··· PROVIDED INFORMATION
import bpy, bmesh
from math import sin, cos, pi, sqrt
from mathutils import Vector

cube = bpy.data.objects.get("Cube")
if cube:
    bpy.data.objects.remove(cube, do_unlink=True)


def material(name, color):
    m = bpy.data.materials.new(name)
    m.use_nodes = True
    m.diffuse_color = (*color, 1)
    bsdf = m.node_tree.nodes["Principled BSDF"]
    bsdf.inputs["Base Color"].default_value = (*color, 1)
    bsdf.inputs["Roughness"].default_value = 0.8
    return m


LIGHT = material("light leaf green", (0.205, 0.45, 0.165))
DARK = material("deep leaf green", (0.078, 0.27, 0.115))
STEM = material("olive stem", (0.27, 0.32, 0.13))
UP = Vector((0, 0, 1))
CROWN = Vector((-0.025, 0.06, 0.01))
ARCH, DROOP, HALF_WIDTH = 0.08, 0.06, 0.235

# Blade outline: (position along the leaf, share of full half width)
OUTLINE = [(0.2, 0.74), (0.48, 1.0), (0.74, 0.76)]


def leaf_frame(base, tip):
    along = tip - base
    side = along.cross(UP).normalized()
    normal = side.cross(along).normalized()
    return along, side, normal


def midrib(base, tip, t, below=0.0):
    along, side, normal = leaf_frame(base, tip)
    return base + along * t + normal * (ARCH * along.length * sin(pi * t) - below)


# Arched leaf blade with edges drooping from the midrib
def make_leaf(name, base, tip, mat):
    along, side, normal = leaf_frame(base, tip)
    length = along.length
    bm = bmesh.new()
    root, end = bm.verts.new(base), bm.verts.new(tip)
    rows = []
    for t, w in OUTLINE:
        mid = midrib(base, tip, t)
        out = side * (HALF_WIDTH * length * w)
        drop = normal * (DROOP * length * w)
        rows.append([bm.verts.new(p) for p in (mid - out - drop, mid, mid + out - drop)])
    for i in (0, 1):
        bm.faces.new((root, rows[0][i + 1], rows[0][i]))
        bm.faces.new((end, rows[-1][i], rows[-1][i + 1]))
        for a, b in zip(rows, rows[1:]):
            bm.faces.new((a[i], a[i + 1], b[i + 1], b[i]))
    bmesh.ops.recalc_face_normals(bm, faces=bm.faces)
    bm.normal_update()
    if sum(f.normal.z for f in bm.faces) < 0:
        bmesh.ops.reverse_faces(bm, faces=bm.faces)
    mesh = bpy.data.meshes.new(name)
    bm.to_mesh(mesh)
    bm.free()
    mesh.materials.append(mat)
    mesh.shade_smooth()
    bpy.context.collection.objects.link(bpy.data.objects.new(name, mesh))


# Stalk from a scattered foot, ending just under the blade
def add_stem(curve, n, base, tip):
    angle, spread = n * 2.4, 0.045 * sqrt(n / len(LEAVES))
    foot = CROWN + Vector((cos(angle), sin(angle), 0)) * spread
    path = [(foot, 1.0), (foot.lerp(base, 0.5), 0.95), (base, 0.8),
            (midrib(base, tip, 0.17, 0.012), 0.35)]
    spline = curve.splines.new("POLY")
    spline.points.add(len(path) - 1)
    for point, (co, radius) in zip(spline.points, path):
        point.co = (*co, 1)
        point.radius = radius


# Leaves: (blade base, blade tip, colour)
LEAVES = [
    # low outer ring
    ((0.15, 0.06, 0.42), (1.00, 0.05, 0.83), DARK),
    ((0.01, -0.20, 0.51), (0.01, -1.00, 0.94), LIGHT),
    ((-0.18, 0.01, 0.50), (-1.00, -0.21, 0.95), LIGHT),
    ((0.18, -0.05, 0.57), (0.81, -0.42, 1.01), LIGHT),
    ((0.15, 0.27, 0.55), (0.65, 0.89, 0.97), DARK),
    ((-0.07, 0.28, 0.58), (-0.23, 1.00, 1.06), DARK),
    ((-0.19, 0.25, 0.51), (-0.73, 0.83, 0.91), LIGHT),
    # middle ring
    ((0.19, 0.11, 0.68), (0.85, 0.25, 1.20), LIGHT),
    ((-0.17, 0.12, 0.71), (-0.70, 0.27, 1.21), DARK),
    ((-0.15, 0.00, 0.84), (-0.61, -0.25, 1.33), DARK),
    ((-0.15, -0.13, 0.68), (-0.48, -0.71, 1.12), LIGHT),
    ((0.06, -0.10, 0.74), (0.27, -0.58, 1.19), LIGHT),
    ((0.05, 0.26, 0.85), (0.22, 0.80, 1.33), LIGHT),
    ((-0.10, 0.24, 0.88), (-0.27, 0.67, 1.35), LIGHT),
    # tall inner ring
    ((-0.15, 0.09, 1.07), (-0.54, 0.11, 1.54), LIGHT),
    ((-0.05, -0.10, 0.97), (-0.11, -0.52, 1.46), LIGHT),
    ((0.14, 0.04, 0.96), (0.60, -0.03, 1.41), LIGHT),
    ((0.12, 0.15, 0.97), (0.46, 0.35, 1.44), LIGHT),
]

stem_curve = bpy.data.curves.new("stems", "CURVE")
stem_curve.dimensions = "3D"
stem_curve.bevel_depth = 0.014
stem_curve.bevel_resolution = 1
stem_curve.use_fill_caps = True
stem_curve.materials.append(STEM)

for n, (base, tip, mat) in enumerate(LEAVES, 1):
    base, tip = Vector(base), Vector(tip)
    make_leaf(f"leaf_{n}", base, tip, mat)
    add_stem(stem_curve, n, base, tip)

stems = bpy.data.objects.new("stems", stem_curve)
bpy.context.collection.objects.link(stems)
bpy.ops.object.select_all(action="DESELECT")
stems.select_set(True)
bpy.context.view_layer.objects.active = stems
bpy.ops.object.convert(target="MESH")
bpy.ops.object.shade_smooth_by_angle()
······
## REQUIREMENT
Output all of the records above exactly as they appear.

## SOLUTION FOR THIS EXERCISE
import bpy, bmesh
from math import sin, cos, pi, sqrt
from mathutils import Vector

cube = bpy.data.objects.get("Cube")
if cube:
    bpy.data.objects.remove(cube, do_unlink=True)


def material(name, color):
    m = bpy.data.materials.new(name)
    m.use_nodes = True
    m.diffuse_color = (*color, 1)
    bsdf = m.node_tree.nodes["Principled BSDF"]
    bsdf.inputs["Base Color"].default_value = (*color, 1)
    bsdf.inputs["Roughness"].default_value = 0.8
    return m


LIGHT = material("light leaf green", (0.205, 0.45, 0.165))
DARK = material("deep leaf green", (0.078, 0.27, 0.115))
STEM = material("olive stem", (0.27, 0.32, 0.13))
UP = Vector((0, 0, 1))
CROWN = Vector((-0.025, 0.06, 0.01))
ARCH, DROOP, HALF_WIDTH = 0.08, 0.06, 0.235

# Blade outline: (position along the leaf, share of full half width)
OUTLINE = [(0.2, 0.74), (0.48, 1.0), (0.74, 0.76)]


def leaf_frame(base, tip):
    along = tip - base
    side = along.cross(UP).normalized()
    normal = side.cross(along).normalized()
    return along, side, normal


def midrib(base, tip, t, below=0.0):
    along, side, normal = leaf_frame(base, tip)
    return base + along * t + normal * (ARCH * along.length * sin(pi * t) - below)


# Arched leaf blade with edges drooping from the midrib
def make_leaf(name, base, tip, mat):
    along, side, normal = leaf_frame(base, tip)
    length = along.length
    bm = bmesh.new()
    root, end = bm.verts.new(base), bm.verts.new(tip)
    rows = []
    for t, w in OUTLINE:
        mid = midrib(base, tip, t)
        out = side * (HALF_WIDTH * length * w)
        drop = normal * (DROOP * length * w)
        rows.append([bm.verts.new(p) for p in (mid - out - drop, mid, mid + out - drop)])
    for i in (0, 1):
        bm.faces.new((root, rows[0][i + 1], rows[0][i]))
        bm.faces.new((end, rows[-1][i], rows[-1][i + 1]))
        for a, b in zip(rows, rows[1:]):
            bm.faces.new((a[i], a[i + 1], b[i + 1], b[i]))
    bmesh.ops.recalc_face_normals(bm, faces=bm.faces)
    bm.normal_update()
    if sum(f.normal.z for f in bm.faces) < 0:
        bmesh.ops.reverse_faces(bm, faces=bm.faces)
    mesh = bpy.data.meshes.new(name)
    bm.to_mesh(mesh)
    bm.free()
    mesh.materials.append(mat)
    mesh.shade_smooth()
    bpy.context.collection.objects.link(bpy.data.objects.new(name, mesh))


# Stalk from a scattered foot, ending just under the blade
def add_stem(curve, n, base, tip):
    angle, spread = n * 2.4, 0.045 * sqrt(n / len(LEAVES))
    foot = CROWN + Vector((cos(angle), sin(angle), 0)) * spread
    path = [(foot, 1.0), (foot.lerp(base, 0.5), 0.95), (base, 0.8),
            (midrib(base, tip, 0.17, 0.012), 0.35)]
    spline = curve.splines.new("POLY")
    spline.points.add(len(path) - 1)
    for point, (co, radius) in zip(spline.points, path):
        point.co = (*co, 1)
        point.radius = radius


# Leaves: (blade base, blade tip, colour)
LEAVES = [
    # low outer ring
    ((0.15, 0.06, 0.42), (1.00, 0.05, 0.83), DARK),
    ((0.01, -0.20, 0.51), (0.01, -1.00, 0.94), LIGHT),
    ((-0.18, 0.01, 0.50), (-1.00, -0.21, 0.95), LIGHT),
    ((0.18, -0.05, 0.57), (0.81, -0.42, 1.01), LIGHT),
    ((0.15, 0.27, 0.55), (0.65, 0.89, 0.97), DARK),
    ((-0.07, 0.28, 0.58), (-0.23, 1.00, 1.06), DARK),
    ((-0.19, 0.25, 0.51), (-0.73, 0.83, 0.91), LIGHT),
    # middle ring
    ((0.19, 0.11, 0.68), (0.85, 0.25, 1.20), LIGHT),
    ((-0.17, 0.12, 0.71), (-0.70, 0.27, 1.21), DARK),
    ((-0.15, 0.00, 0.84), (-0.61, -0.25, 1.33), DARK),
    ((-0.15, -0.13, 0.68), (-0.48, -0.71, 1.12), LIGHT),
    ((0.06, -0.10, 0.74), (0.27, -0.58, 1.19), LIGHT),
    ((0.05, 0.26, 0.85), (0.22, 0.80, 1.33), LIGHT),
    ((-0.10, 0.24, 0.88), (-0.27, 0.67, 1.35), LIGHT),
    # tall inner ring
    ((-0.15, 0.09, 1.07), (-0.54, 0.11, 1.54), LIGHT),
    ((-0.05, -0.10, 0.97), (-0.11, -0.52, 1.46), LIGHT),
    ((0.14, 0.04, 0.96), (0.60, -0.03, 1.41), LIGHT),
    ((0.12, 0.15, 0.97), (0.46, 0.35, 1.44), LIGHT),
]

stem_curve = bpy.data.curves.new("stems", "CURVE")
stem_curve.dimensions = "3D"
stem_curve.bevel_depth = 0.014
stem_curve.bevel_resolution = 1
stem_curve.use_fill_caps = True
stem_curve.materials.append(STEM)

for n, (base, tip, mat) in enumerate(LEAVES, 1):
    base, tip = Vector(base), Vector(tip)
    make_leaf(f"leaf_{n}", base, tip, mat)
    add_stem(stem_curve, n, base, tip)

stems = bpy.data.objects.new("stems", stem_curve)
bpy.context.collection.objects.link(stems)
bpy.ops.object.select_all(action="DESELECT")
stems.select_set(True)
bpy.context.view_layer.objects.active = stems
bpy.ops.object.convert(target="MESH")
bpy.ops.object.shade_smooth_by_angle()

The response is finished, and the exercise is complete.